• _SUPPLIED RECORDS_
⟨
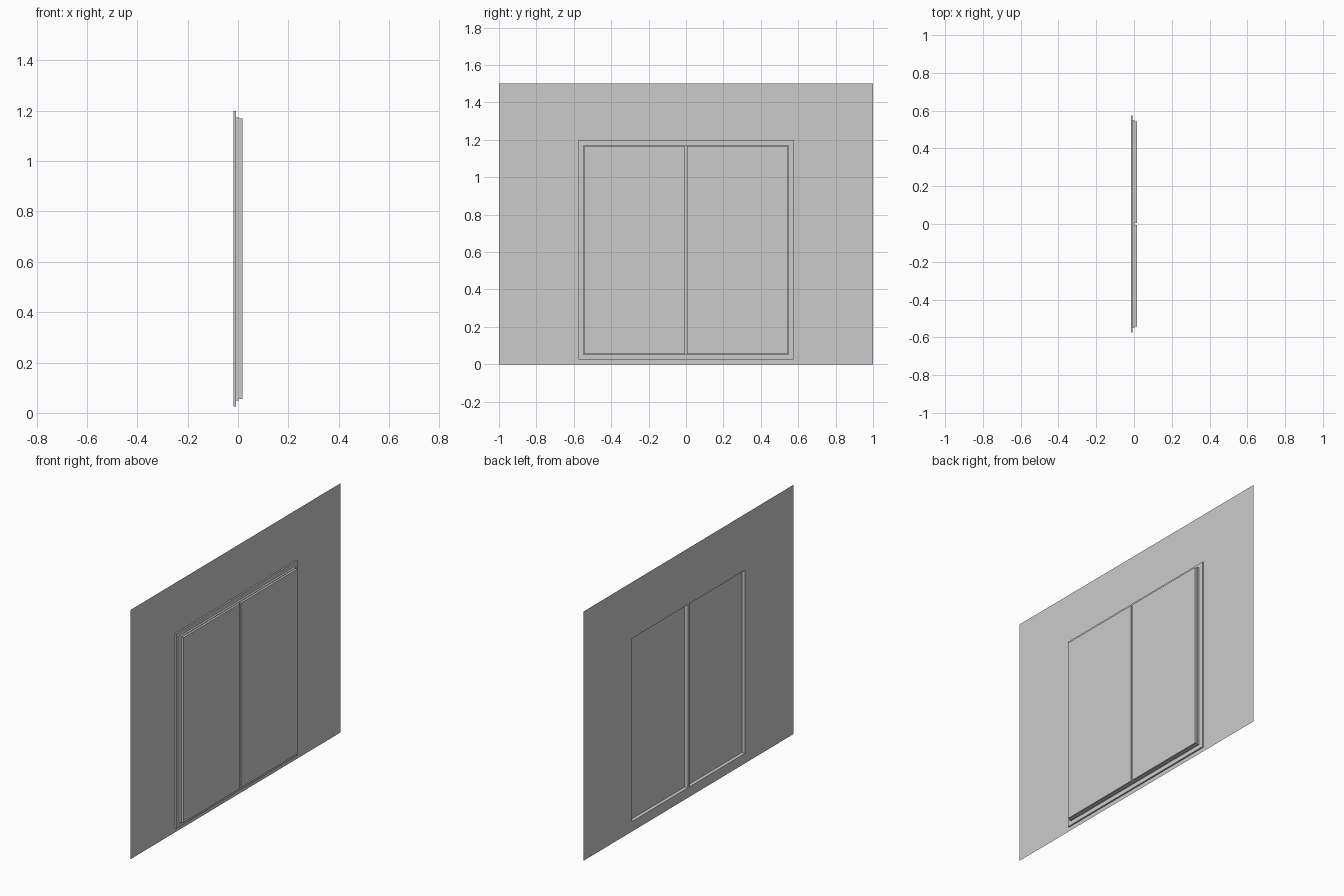
import bpy
import bmesh

cube = bpy.data.objects.get("Cube")
if cube:
    bpy.data.objects.remove(cube, do_unlink=True)

grey = bpy.data.materials.new("plain_grey")
grey.use_nodes = True
colour = (0.6, 0.6, 0.6, 1)
grey.diffuse_color = colour
grey.node_tree.nodes["Principled BSDF"].inputs["Base Color"].default_value = colour


def finish(name, bm):
    bmesh.ops.recalc_face_normals(bm, faces=bm.faces)
    mesh = bpy.data.meshes.new(name)
    bm.to_mesh(mesh)
    bm.free()
    mesh.materials.append(grey)
    obj = bpy.data.objects.new(name, mesh)
    bpy.context.collection.objects.link(obj)
    return obj


def rect(bm, x, y0, y1, z0, z1):
    return [bm.verts.new((x, y, z)) for y, z in ((y0, z0), (y1, z0), (y1, z1), (y0, z1))]


def bridge(bm, a, b):
    for i in range(4):
        j = (i + 1) % 4
        bm.faces.new((a[i], a[j], b[j], b[i]))


def ring(name, x0, x1, outer, inner):
    """Rectangular frame between two outlines; a flat sheet when x0 equals x1."""
    bm = bmesh.new()
    oa, ia = rect(bm, x0, *outer), rect(bm, x0, *inner)
    bridge(bm, oa, ia)
    if x1 > x0:
        ob, ib = rect(bm, x1, *outer), rect(bm, x1, *inner)
        bridge(bm, ob, ib)
        bridge(bm, oa, ob)
        bridge(bm, ia, ib)
    return finish(name, bm)


def slab(name, x0, x1, *outline):
    bm = bmesh.new()
    a, b = rect(bm, x0, *outline), rect(bm, x1, *outline)
    bm.faces.new(a)
    bm.faces.new(b)
    bridge(bm, a, b)
    return finish(name, bm)


BACK, FLANGE, BODY, FRONT = -0.017, -0.008, 0.004, 0.017
flange_edge = (-0.575, 0.575, 0.025, 1.198)
body_edge = (-0.548, 0.548, 0.05, 1.172)
opening = (-0.538, 0.538, 0.06, 1.162)

# Thin wall sheet with an opening
ring("wall", BACK, BACK, (-1, 1, 0, 1.5), flange_edge)

# Stepped frame around the opening
ring("frame_flange", BACK, FLANGE, flange_edge, opening)
ring("frame_body", FLANGE, BODY, body_edge, opening)

# Pair of door panels, lapping the frame with a narrow gap between them
slab("right_panel", BODY, FRONT, -0.543, -0.005, 0.055, 1.168)
slab("left_panel", BODY, FRONT, 0.005, 0.543, 0.055, 1.168)

# Central post behind the gap
slab("centre_post", BACK, BODY, -0.007, 0.007, opening[2], opening[3])
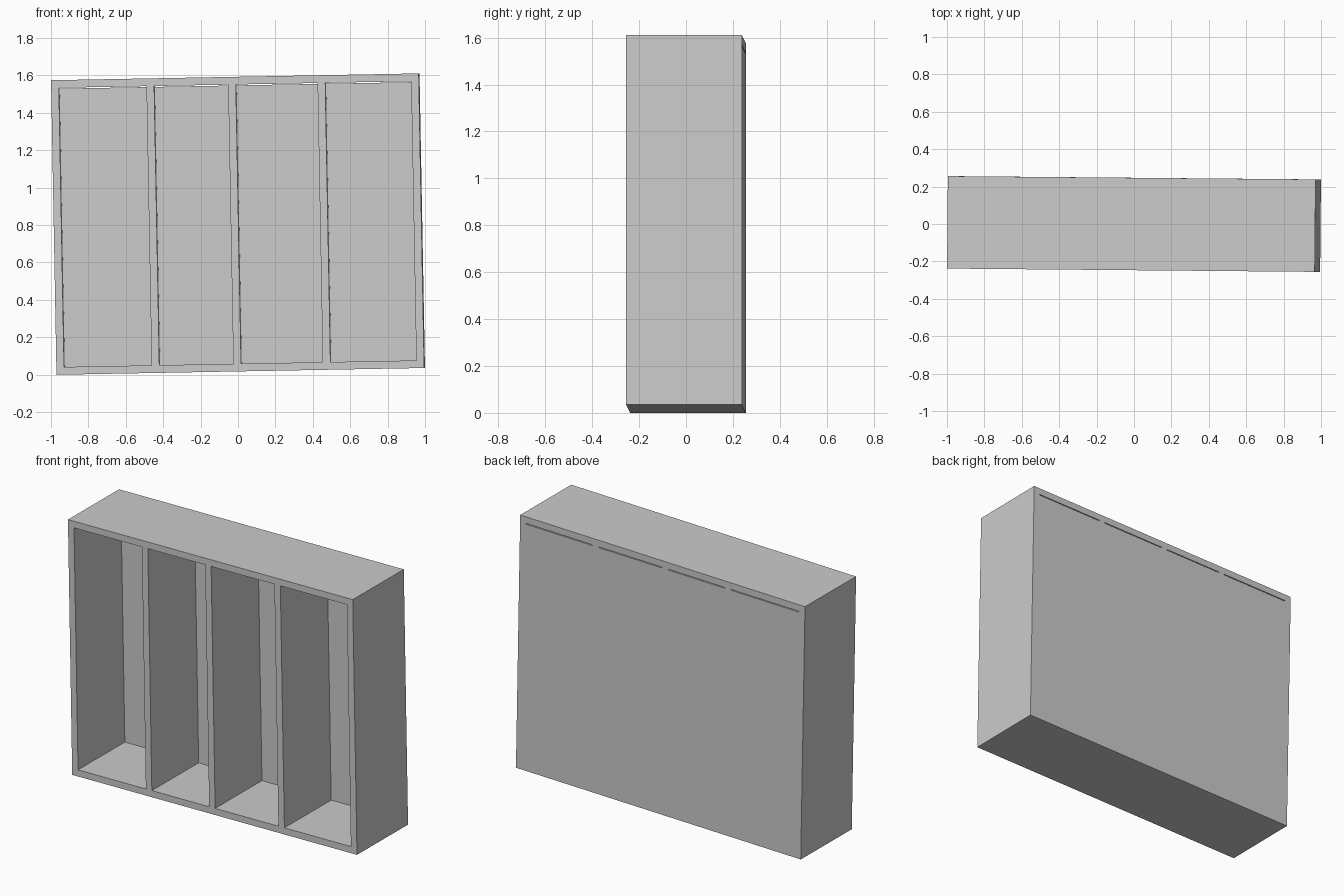
import bpy
from mathutils import Matrix, Vector

cube = bpy.data.objects.get("Cube")
if cube:
    bpy.data.objects.remove(cube, do_unlink=True)

WIDTH, DEPTH, HEIGHT, BOARD = 1.966, 0.494, 1.575, 0.041
GAP = 0.005  # slit above the back boards
DIVIDERS = (-0.453, -0.016, 0.462)

grey = bpy.data.materials.new("plain grey")
grey.use_nodes = True
colour = (0.6, 0.6, 0.6, 1)
grey.diffuse_color = colour
grey.node_tree.nodes["Principled BSDF"].inputs["Base Color"].default_value = colour

# The whole case leans slightly and is turned a little
lean = (Matrix.Translation((0, 0, 0.805))
        @ Matrix.Rotation(-0.0185, 4, 'Y') @ Matrix.Rotation(-0.009, 4, 'Z'))


def board(name, low, high):
    """Add a flat-faced board between two corners of the case's own frame."""
    low, high = Vector(low), Vector(high)
    bpy.ops.mesh.primitive_cube_add(size=1)
    obj = bpy.context.object
    obj.name = name
    obj.data.transform(Matrix.Translation((low + high) / 2)
                       @ Matrix.Diagonal((high - low).to_4d()))
    obj.data.materials.append(grey)
    obj.matrix_world = lean
    return obj


x, y, z = WIDTH / 2, DEPTH / 2, HEIGHT / 2
inner_x, inner_z = x - BOARD, z - BOARD

# Outer frame
board("left_side", (inner_x, -y, -z), (x, y, z))
board("right_side", (-x, -y, -z), (-inner_x, y, z))
board("top_board", (-inner_x, -y, inner_z), (inner_x, y, z))
board("bottom_board", (-inner_x, -y, -z), (inner_x, y, -inner_z))

# Upright dividers
half = BOARD / 2
for i, cx in enumerate(DIVIDERS, 1):
    board(f"divider_{i}", (cx - half, -y, -inner_z), (cx + half, y, inner_z))

# Back boards, one behind each bay
starts = [-inner_x] + [cx + half for cx in DIVIDERS]
ends = [cx - half for cx in DIVIDERS] + [inner_x]
for i, (a, b) in enumerate(zip(starts, ends), 1):
    board(f"back_board_{i}", (a, y - BOARD, -inner_z), (b, y, inner_z - GAP))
⟩
• _EXERCISE DIRECTIONS_
Please print the entries exactly as they stand. Images are not part of the copy.

• _RESULT OF THE EXERCISE_
import bpy
import bmesh

cube = bpy.data.objects.get("Cube")
if cube:
    bpy.data.objects.remove(cube, do_unlink=True)

grey = bpy.data.materials.new("plain_grey")
grey.use_nodes = True
colour = (0.6, 0.6, 0.6, 1)
grey.diffuse_color = colour
grey.node_tree.nodes["Principled BSDF"].inputs["Base Color"].default_value = colour


def finish(name, bm):
    bmesh.ops.recalc_face_normals(bm, faces=bm.faces)
    mesh = bpy.data.meshes.new(name)
    bm.to_mesh(mesh)
    bm.free()
    mesh.materials.append(grey)
    obj = bpy.data.objects.new(name, mesh)
    bpy.context.collection.objects.link(obj)
    return obj


def rect(bm, x, y0, y1, z0, z1):
    return [bm.verts.new((x, y, z)) for y, z in ((y0, z0), (y1, z0), (y1, z1), (y0, z1))]


def bridge(bm, a, b):
    for i in range(4):
        j = (i + 1) % 4
        bm.faces.new((a[i], a[j], b[j], b[i]))


def ring(name, x0, x1, outer, inner):
    """Rectangular frame between two outlines; a flat sheet when x0 equals x1."""
    bm = bmesh.new()
    oa, ia = rect(bm, x0, *outer), rect(bm, x0, *inner)
    bridge(bm, oa, ia)
    if x1 > x0:
        ob, ib = rect(bm, x1, *outer), rect(bm, x1, *inner)
        bridge(bm, ob, ib)
        bridge(bm, oa, ob)
        bridge(bm, ia, ib)
    return finish(name, bm)


def slab(name, x0, x1, *outline):
    bm = bmesh.new()
    a, b = rect(bm, x0, *outline), rect(bm, x1, *outline)
    bm.faces.new(a)
    bm.faces.new(b)
    bridge(bm, a, b)
    return finish(name, bm)


BACK, FLANGE, BODY, FRONT = -0.017, -0.008, 0.004, 0.017
flange_edge = (-0.575, 0.575, 0.025, 1.198)
body_edge = (-0.548, 0.548, 0.05, 1.172)
opening = (-0.538, 0.538, 0.06, 1.162)

# Thin wall sheet with an opening
ring("wall", BACK, BACK, (-1, 1, 0, 1.5), flange_edge)

# Stepped frame around the opening
ring("frame_flange", BACK, FLANGE, flange_edge, opening)
ring("frame_body", FLANGE, BODY, body_edge, opening)

# Pair of door panels, lapping the frame with a narrow gap between them
slab("right_panel", BODY, FRONT, -0.543, -0.005, 0.055, 1.168)
slab("left_panel", BODY, FRONT, 0.005, 0.543, 0.055, 1.168)

# Central post behind the gap
slab("centre_post", BACK, BODY, -0.007, 0.007, opening[2], opening[3])
import bpy
from mathutils import Matrix, Vector

cube = bpy.data.objects.get("Cube")
if cube:
    bpy.data.objects.remove(cube, do_unlink=True)

WIDTH, DEPTH, HEIGHT, BOARD = 1.966, 0.494, 1.575, 0.041
GAP = 0.005  # slit above the back boards
DIVIDERS = (-0.453, -0.016, 0.462)

grey = bpy.data.materials.new("plain grey")
grey.use_nodes = True
colour = (0.6, 0.6, 0.6, 1)
grey.diffuse_color = colour
grey.node_tree.nodes["Principled BSDF"].inputs["Base Color"].default_value = colour

# The whole case leans slightly and is turned a little
lean = (Matrix.Translation((0, 0, 0.805))
        @ Matrix.Rotation(-0.0185, 4, 'Y') @ Matrix.Rotation(-0.009, 4, 'Z'))


def board(name, low, high):
    """Add a flat-faced board between two corners of the case's own frame."""
    low, high = Vector(low), Vector(high)
    bpy.ops.mesh.primitive_cube_add(size=1)
    obj = bpy.context.object
    obj.name = name
    obj.data.transform(Matrix.Translation((low + high) / 2)
                       @ Matrix.Diagonal((high - low).to_4d()))
    obj.data.materials.append(grey)
    obj.matrix_world = lean
    return obj


x, y, z = WIDTH / 2, DEPTH / 2, HEIGHT / 2
inner_x, inner_z = x - BOARD, z - BOARD

# Outer frame
board("left_side", (inner_x, -y, -z), (x, y, z))
board("right_side", (-x, -y, -z), (-inner_x, y, z))
board("top_board", (-inner_x, -y, inner_z), (inner_x, y, z))
board("bottom_board", (-inner_x, -y, -z), (inner_x, y, -inner_z))

# Upright dividers
half = BOARD / 2
for i, cx in enumerate(DIVIDERS, 1):
    board(f"divider_{i}", (cx - half, -y, -inner_z), (cx + half, y, inner_z))

# Back boards, one behind each bay
starts = [-inner_x] + [cx + half for cx in DIVIDERS]
ends = [cx - half for cx in DIVIDERS] + [inner_x]
for i, (a, b) in enumerate(zip(starts, ends), 1):
    board(f"back_board_{i}", (a, y - BOARD, -inner_z), (b, y, inner_z - GAP))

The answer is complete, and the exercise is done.